Beethoven’s 32 piano sonatas are deemed to provide a profound insight into the music and life of the iconic German composer.
Pianist Sohn Min-soo thinks he came to understand the great mind more than ever before by recording the complete cycle of 32 sonatas. The album will be released Sept. 11 under the Sony Classical label.
“Though the recording took 2 1/2 years, Beethoven is a lifelong journey for me. This album does not mean the end of my exploration of Beethoven. I am waiting for more,” Sohn told The Korea Herald on Tuesday during an interview at the Seoul Arts Center in southern Seoul.
Sohn, the winner of the 2006 Honens International Piano Competition, is a concert pianist and a teacher whose 2011 recording of Bach’s Goldberg Variations is critically acclaimed. He has taught at Michigan State University and is currently a professor at the Korea National University of Arts.
Sohn’s new album “Beethoven Complete Piano Sonatas” (MOC Production)
The recording of Beethoven’s 32 sonatas is a project that has been undertaken by the great pianists of our time from Daniel Barenboim and Rudolf Buchbinder to Igor Levit, Andras Schiff and Paik Kun-woo.
“For any pianist, this is a huge challenge. So many great musicians have already released amazing recordings. Without a certain amount of conviction or assurance, it would have been impossible to pursue this project,” the pianist said.

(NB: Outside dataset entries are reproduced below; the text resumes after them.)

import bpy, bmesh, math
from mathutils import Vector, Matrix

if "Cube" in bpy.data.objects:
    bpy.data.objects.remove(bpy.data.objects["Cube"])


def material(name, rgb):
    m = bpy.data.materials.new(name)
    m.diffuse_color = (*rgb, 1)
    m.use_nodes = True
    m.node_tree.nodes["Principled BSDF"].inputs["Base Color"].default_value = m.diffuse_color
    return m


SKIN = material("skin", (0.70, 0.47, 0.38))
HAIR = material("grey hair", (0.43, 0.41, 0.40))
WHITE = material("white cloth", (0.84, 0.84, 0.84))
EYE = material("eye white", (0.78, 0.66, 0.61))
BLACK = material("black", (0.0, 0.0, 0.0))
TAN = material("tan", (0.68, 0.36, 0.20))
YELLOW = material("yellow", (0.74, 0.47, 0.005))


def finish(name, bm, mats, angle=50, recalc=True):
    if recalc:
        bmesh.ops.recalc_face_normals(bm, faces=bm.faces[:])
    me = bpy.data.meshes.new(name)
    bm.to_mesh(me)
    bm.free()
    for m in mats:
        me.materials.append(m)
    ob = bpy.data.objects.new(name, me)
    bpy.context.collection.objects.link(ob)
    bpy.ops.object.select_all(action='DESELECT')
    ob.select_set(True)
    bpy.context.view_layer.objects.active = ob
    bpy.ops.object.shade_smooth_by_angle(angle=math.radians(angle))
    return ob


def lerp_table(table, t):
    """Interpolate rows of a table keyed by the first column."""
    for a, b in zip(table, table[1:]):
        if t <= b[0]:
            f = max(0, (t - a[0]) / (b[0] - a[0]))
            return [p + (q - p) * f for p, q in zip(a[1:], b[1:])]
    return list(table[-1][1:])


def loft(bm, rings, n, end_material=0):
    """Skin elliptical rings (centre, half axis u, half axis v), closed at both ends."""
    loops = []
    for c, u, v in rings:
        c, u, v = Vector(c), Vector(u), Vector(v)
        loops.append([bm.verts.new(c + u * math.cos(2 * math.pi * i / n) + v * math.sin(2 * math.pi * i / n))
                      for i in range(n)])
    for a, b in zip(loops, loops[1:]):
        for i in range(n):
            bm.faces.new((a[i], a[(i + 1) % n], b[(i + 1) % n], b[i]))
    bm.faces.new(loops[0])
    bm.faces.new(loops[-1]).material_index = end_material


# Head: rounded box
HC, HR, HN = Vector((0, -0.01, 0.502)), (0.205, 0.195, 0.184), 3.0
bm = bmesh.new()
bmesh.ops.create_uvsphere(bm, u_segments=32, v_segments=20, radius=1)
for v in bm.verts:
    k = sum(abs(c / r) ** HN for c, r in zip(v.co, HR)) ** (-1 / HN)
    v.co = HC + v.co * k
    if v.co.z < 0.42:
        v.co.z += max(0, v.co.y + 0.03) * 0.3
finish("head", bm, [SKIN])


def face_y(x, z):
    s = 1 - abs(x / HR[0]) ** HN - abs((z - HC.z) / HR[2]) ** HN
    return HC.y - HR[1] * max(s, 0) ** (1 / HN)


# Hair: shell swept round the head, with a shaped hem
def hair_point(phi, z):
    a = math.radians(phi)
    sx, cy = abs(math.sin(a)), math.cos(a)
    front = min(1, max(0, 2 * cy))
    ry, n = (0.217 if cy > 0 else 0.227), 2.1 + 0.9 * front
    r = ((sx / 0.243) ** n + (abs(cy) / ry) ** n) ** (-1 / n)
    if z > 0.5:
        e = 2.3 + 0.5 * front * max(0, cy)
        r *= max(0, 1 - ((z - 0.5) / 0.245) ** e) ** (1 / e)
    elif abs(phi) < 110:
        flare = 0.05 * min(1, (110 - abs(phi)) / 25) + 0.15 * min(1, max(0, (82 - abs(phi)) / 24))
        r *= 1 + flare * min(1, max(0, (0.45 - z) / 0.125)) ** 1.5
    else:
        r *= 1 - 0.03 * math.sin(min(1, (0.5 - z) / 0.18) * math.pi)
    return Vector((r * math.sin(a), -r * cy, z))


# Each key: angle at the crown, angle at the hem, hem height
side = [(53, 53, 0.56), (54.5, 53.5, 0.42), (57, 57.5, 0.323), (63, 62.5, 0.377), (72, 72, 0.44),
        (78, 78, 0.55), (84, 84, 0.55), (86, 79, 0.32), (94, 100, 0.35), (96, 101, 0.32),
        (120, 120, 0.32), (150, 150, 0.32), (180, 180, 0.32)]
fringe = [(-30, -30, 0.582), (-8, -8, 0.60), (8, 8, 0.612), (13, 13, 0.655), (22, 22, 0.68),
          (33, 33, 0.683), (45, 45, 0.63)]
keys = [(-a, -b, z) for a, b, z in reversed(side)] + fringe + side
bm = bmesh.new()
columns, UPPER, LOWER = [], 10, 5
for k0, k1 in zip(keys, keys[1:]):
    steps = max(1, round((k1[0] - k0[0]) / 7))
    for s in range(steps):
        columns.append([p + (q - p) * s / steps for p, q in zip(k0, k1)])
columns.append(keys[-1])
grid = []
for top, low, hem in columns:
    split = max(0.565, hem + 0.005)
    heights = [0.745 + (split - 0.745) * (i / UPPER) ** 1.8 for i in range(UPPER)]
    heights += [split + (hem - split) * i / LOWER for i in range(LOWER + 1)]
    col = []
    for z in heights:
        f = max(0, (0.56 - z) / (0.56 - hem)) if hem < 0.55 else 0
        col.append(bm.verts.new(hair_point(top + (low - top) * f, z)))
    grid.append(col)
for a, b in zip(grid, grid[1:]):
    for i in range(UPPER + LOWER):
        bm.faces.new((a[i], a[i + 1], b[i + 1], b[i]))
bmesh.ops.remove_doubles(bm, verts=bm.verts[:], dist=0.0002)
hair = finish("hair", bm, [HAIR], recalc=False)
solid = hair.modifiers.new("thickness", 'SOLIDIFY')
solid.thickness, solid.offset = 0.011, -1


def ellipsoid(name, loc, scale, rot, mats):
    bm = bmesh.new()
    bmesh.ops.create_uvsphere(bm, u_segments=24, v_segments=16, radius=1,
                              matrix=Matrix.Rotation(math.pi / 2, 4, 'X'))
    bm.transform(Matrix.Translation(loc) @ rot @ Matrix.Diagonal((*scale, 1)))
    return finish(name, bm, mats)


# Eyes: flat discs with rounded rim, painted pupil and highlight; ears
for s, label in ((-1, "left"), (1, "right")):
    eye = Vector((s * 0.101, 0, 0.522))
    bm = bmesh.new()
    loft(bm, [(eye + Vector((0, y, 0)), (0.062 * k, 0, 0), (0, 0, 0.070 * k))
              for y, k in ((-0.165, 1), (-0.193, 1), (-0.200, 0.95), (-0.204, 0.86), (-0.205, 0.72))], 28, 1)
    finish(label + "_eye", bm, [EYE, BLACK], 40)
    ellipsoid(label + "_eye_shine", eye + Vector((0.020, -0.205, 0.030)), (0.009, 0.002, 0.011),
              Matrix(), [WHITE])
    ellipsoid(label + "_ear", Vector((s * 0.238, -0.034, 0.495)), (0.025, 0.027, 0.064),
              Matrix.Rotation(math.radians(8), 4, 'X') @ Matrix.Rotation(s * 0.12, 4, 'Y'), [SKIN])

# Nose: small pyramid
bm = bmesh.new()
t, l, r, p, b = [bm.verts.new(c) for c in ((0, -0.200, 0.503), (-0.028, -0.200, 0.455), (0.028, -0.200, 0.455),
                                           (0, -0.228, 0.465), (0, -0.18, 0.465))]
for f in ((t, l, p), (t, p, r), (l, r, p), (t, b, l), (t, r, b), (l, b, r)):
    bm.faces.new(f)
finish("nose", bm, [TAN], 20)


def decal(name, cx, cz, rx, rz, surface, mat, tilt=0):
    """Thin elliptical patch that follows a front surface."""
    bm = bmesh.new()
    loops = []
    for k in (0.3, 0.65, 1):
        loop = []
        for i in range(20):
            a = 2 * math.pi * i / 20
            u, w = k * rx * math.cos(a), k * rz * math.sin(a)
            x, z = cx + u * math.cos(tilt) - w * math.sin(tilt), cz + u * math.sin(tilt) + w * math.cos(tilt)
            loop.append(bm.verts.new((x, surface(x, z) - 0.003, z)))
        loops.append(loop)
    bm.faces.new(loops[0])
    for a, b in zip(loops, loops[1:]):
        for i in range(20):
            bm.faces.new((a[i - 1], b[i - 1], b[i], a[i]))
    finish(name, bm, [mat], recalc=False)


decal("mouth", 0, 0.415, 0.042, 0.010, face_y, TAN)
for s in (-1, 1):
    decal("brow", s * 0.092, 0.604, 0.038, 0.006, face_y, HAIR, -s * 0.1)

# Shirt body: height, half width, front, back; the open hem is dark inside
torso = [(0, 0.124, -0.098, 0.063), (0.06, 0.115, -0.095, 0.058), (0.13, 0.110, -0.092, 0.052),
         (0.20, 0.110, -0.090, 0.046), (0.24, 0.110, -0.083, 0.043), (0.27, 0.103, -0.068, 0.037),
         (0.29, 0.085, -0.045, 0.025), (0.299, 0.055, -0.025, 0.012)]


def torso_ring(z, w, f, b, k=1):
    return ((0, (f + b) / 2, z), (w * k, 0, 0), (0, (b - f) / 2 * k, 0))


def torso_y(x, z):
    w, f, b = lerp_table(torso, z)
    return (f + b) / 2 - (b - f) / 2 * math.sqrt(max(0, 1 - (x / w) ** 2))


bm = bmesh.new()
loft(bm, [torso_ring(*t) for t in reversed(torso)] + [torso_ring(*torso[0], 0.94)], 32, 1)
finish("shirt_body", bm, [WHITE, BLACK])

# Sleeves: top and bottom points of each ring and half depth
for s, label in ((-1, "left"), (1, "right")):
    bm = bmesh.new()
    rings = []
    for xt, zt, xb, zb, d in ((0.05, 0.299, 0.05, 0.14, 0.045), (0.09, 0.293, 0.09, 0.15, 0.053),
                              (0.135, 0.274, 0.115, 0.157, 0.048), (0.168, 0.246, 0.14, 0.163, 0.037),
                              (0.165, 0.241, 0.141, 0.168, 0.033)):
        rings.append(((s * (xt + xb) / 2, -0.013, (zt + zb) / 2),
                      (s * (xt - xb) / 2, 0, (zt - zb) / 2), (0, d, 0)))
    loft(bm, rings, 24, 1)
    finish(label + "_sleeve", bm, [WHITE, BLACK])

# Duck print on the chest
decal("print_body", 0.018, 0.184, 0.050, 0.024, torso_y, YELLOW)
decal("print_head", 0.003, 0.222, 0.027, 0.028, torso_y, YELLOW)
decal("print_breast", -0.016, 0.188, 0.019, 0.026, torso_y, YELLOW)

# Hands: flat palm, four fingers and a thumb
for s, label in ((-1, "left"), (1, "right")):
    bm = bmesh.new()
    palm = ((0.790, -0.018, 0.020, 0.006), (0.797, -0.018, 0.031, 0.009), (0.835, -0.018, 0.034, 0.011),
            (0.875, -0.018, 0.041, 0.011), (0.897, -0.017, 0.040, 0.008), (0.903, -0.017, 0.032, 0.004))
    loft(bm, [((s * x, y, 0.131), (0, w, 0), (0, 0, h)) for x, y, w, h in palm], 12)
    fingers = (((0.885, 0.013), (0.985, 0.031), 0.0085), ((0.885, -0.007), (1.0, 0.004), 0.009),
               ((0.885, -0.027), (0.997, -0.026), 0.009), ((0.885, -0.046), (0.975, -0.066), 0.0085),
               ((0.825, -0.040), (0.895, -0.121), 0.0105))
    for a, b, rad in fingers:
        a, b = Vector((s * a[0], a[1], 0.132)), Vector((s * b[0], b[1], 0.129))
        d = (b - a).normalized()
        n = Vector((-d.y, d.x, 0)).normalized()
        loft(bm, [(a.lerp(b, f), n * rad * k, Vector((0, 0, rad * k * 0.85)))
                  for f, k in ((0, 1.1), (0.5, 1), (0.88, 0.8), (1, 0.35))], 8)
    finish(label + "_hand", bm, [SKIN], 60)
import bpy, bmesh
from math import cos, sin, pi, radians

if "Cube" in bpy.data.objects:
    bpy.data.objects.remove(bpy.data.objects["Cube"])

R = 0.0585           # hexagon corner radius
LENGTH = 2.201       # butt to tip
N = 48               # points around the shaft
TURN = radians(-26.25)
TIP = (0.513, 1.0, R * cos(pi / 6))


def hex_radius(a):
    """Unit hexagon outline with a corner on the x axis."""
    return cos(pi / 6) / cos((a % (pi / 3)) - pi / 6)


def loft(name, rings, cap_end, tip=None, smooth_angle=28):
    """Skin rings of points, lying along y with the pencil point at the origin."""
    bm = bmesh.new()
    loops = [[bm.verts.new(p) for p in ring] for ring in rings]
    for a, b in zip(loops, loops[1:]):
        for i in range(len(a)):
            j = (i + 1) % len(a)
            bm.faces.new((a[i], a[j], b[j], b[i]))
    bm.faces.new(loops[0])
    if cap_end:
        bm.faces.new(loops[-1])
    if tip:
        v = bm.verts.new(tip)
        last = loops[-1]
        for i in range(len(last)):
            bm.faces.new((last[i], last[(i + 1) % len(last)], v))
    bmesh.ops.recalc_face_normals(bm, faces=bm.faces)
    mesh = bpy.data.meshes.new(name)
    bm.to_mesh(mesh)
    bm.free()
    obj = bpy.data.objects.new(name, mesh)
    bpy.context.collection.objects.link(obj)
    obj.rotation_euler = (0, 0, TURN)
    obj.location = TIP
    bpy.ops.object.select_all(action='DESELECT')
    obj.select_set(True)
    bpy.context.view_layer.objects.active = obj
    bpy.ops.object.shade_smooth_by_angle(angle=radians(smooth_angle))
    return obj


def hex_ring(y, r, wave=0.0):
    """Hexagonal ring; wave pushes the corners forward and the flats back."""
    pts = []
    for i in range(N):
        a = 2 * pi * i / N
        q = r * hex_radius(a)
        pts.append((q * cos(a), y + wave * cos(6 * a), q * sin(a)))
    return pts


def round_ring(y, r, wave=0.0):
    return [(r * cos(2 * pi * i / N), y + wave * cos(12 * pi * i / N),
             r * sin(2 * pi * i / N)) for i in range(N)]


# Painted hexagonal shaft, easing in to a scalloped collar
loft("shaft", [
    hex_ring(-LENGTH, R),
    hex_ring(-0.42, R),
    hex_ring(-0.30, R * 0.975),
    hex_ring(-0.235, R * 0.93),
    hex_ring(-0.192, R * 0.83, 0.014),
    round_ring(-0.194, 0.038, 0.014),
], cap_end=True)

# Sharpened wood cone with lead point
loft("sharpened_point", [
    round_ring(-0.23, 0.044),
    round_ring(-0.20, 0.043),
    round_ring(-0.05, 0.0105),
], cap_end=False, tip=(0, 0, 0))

“What pushed me forward was the essence of music, which leads the purest minds in search of answers. Just as the sun rises and sets differently every single day, music is a living organism that continues to change. This recording is my interpretation at this time.”
Of the 32 sonatas, Sohn has special affection for the late piano sonatas -- the last five, composed during Beethoven’s late period.
“The late piano sonatas are from a period of transcendence. The works remind us of all the emotions of a human, from despair and sadness to courage, hope, comfort and joy, making us realize the power of music,” Sohn said.
“Sonata No. 31 is a confession to God from a human in despair. Through the second movement of Sonata No. 32, I picture Beethoven questioning God about how humans should live. Beethoven brings these stories to music. I cannot help being mesmerized by him,” he said.
Sohn will take the stage at the Lotte Concert Hall on Dec. 21, presenting Beethoven Piano Sonata Nos. 30 to 32. His recitals in other cities -- Tongyeong, South Gyeongsang Province, Daegu and Gwangju -- have been pushed back to December to comply with the government’s social distancing guidelines to prevent the spread of COVID-19.
By Im Eun-byel (firstname.lastname@example.org